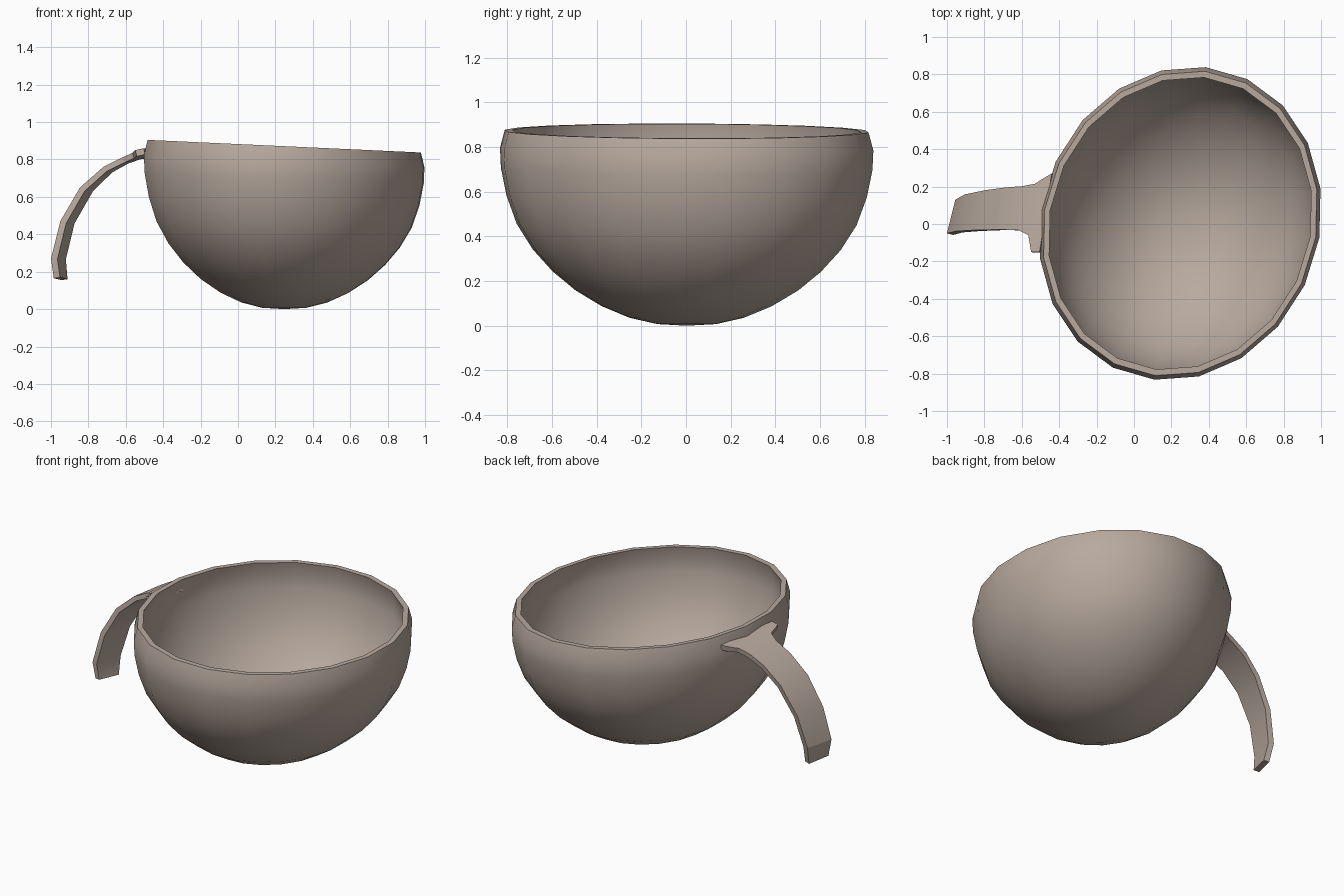
import bpy, bmesh, math
from mathutils import Vector

if "Cube" in bpy.data.objects:
    bpy.data.objects.remove(bpy.data.objects["Cube"])

SIDES = 20
WALL = 0.032
CENTRE = Vector((0.247, 0.003, 0))
AXIS_A = Vector((0.75, 0.186, 0))
AXIS_B = Vector((-0.10, 0.818, 0))

clay = bpy.data.materials.new("clay")
clay.diffuse_color = (0.48, 0.40, 0.345, 1)
clay.use_nodes = True
clay.node_tree.nodes["Principled BSDF"].inputs["Base Color"].default_value = clay.diffuse_color


def finish(name, bm, angle):
    bmesh.ops.recalc_face_normals(bm, faces=bm.faces)
    mesh = bpy.data.meshes.new(name)
    bm.to_mesh(mesh)
    bm.free()
    mesh.materials.append(clay)
    obj = bpy.data.objects.new(name, mesh)
    bpy.context.collection.objects.link(obj)
    bpy.ops.object.select_all(action='DESELECT')
    obj.select_set(True)
    bpy.context.view_layer.objects.active = obj
    bpy.ops.object.shade_smooth_by_angle(angle=math.radians(angle))
    return obj


def bowl_point(r, h, i):
    t = 2 * math.pi * i / SIDES
    p = CENTRE + (AXIS_A * math.cos(t) + AXIS_B * math.sin(t)) * r
    p.z = h - 0.046 * (p.x - CENTRE.x) * h / 0.87   # rim leans down towards +x
    return p


# Bowl: (radius, height) profile of the outer wall, inner wall offset from it
outer = [(.157, .007), (.305, .035), (.455, .087), (.597, .158), (.72, .243),
         (.825, .34), (.91, .452), (.965, .578), (.995, .70), (1.0, .79), (.974, .871)]
inner = []
for k, (r, h) in enumerate(outer):
    a, b = outer[max(k - 1, 0)], outer[min(k + 1, len(outer) - 1)]
    n = Vector((-(b[1] - a[1]), (b[0] - a[0]) * 0.8)).normalized() * WALL
    inner.append((r + n.x / 0.8, h + n.y))
inner[-1] = (outer[-1][0] - WALL / 0.8, outer[-1][1])
profile = outer + inner[::-1]

bm = bmesh.new()
rings = [[bm.verts.new(bowl_point(r, h, i)) for i in range(SIDES)] for r, h in profile]
for a, b in zip(rings, rings[1:]):
    for i in range(SIDES):
        j = (i + 1) % SIDES
        bm.faces.new((a[i], a[j], b[j], b[i]))
for ring, h in ((rings[0], 0.0), (rings[-1], WALL)):
    pole = bm.verts.new((CENTRE.x, CENTRE.y, h))
    for i in range(SIDES):
        bm.faces.new((ring[i], ring[(i + 1) % SIDES], pole))
finish("bowl", bm, 35)

# Handle: strap with flared root, defined by its two outer edges
edge_front = [(-.505, -.15, .86), (-.55, -.15, .85), (-.565, -.06, .835), (-.62, -.032, .81),
              (-.72, -.03, .76), (-.845, -.032, .65), (-.95, -.038, .47), (-1.0, -.05, .27),
              (-.985, -.04, .165)]
edge_back = [(-.44, .27, .85), (-.475, .25, .84), (-.53, .215, .83), (-.60, .202, .805),
             (-.69, .195, .755), (-.80, .18, .65), (-.905, .158, .47), (-.955, .13, .27),
             (-.945, .10, .155)]
thickness = [.035, .035, .03, .03, .03, .032, .034, .036, .035]
bm = bmesh.new()
front = [Vector(p) for p in edge_front]
back = [Vector(p) for p in edge_back]
mid = [(f + b) / 2 for f, b in zip(front, back)]
sections = []
for k in range(len(mid)):
    tangent = mid[min(k + 1, len(mid) - 1)] - mid[max(k - 1, 0)]
    inward = tangent.cross(back[k] - front[k]).normalized() * thickness[k]
    sections.append([bm.verts.new(p) for p in
                     (front[k], back[k], back[k] + inward, front[k] + inward)])
for a, b in zip(sections, sections[1:]):
    for i in range(4):
        j = (i + 1) % 4
        bm.faces.new((a[i], a[j], b[j], b[i]))
bm.faces.new(sections[0])
bm.faces.new(sections[-1])
finish("handle", bm, 20)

• • • • •

## REQUIREMENT
Exactly as written, give the line containing "# Handle: strap" and all remaining lines of the records.

## RESULT OF THIS EXERCISE
# Handle: strap with flared root, defined by its two outer edges
edge_front = [(-.505, -.15, .86), (-.55, -.15, .85), (-.565, -.06, .835), (-.62, -.032, .81),
              (-.72, -.03, .76), (-.845, -.032, .65), (-.95, -.038, .47), (-1.0, -.05, .27),
              (-.985, -.04, .165)]
edge_back = [(-.44, .27, .85), (-.475, .25, .84), (-.53, .215, .83), (-.60, .202, .805),
             (-.69, .195, .755), (-.80, .18, .65), (-.905, .158, .47), (-.955, .13, .27),
             (-.945, .10, .155)]
thickness = [.035, .035, .03, .03, .03, .032, .034, .036, .035]
bm = bmesh.new()
front = [Vector(p) for p in edge_front]
back = [Vector(p) for p in edge_back]
mid = [(f + b) / 2 for f, b in zip(front, back)]
sections = []
for k in range(len(mid)):
    tangent = mid[min(k + 1, len(mid) - 1)] - mid[max(k - 1, 0)]
    inward = tangent.cross(back[k] - front[k]).normalized() * thickness[k]
    sections.append([bm.verts.new(p) for p in
                     (front[k], back[k], back[k] + inward, front[k] + inward)])
for a, b in zip(sections, sections[1:]):
    for i in range(4):
        j = (i + 1) % 4
        bm.faces.new((a[i], a[j], b[j], b[i]))
bm.faces.new(sections[0])
bm.faces.new(sections[-1])
finish("handle", bm, 20)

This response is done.